## What is required
Please, could you print all the lines below exactly, leaving out the pictures?

[Stored data]

# # # #

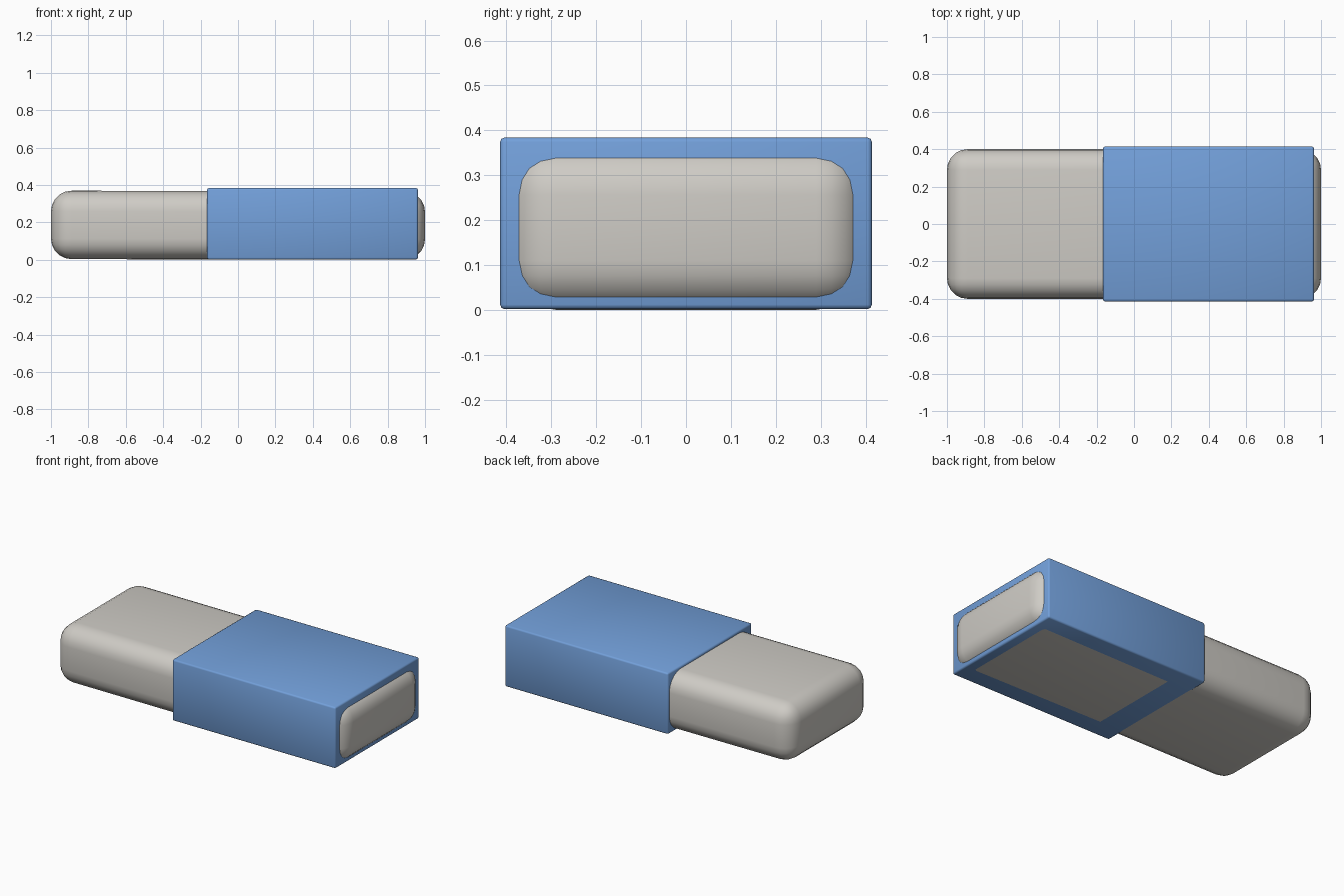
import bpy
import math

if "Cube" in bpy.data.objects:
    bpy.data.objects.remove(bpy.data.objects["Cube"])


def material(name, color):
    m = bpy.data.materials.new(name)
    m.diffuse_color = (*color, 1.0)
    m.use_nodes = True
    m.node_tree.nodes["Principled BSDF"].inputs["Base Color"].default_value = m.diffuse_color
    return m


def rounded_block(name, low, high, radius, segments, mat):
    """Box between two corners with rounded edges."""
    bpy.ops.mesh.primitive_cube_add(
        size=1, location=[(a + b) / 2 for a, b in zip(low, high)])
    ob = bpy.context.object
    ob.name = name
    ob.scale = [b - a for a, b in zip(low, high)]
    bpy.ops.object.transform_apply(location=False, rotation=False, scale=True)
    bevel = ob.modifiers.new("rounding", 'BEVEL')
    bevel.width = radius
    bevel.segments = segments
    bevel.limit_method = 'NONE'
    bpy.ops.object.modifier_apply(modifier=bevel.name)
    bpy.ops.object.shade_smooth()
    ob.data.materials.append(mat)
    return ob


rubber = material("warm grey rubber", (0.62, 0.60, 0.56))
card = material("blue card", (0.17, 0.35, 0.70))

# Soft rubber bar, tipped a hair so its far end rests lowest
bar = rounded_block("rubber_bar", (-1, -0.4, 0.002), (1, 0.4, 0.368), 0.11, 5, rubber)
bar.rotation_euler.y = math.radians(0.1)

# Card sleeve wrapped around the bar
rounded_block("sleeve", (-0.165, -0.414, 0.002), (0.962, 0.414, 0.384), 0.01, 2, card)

# # # #

## Solution to this exercise
import bpy
import math

if "Cube" in bpy.data.objects:
    bpy.data.objects.remove(bpy.data.objects["Cube"])


def material(name, color):
    m = bpy.data.materials.new(name)
    m.diffuse_color = (*color, 1.0)
    m.use_nodes = True
    m.node_tree.nodes["Principled BSDF"].inputs["Base Color"].default_value = m.diffuse_color
    return m


def rounded_block(name, low, high, radius, segments, mat):
    """Box between two corners with rounded edges."""
    bpy.ops.mesh.primitive_cube_add(
        size=1, location=[(a + b) / 2 for a, b in zip(low, high)])
    ob = bpy.context.object
    ob.name = name
    ob.scale = [b - a for a, b in zip(low, high)]
    bpy.ops.object.transform_apply(location=False, rotation=False, scale=True)
    bevel = ob.modifiers.new("rounding", 'BEVEL')
    bevel.width = radius
    bevel.segments = segments
    bevel.limit_method = 'NONE'
    bpy.ops.object.modifier_apply(modifier=bevel.name)
    bpy.ops.object.shade_smooth()
    ob.data.materials.append(mat)
    return ob


rubber = material("warm grey rubber", (0.62, 0.60, 0.56))
card = material("blue card", (0.17, 0.35, 0.70))

# Soft rubber bar, tipped a hair so its far end rests lowest
bar = rounded_block("rubber_bar", (-1, -0.4, 0.002), (1, 0.4, 0.368), 0.11, 5, rubber)
bar.rotation_euler.y = math.radians(0.1)

# Card sleeve wrapped around the bar
rounded_block("sleeve", (-0.165, -0.414, 0.002), (0.962, 0.414, 0.384), 0.01, 2, card)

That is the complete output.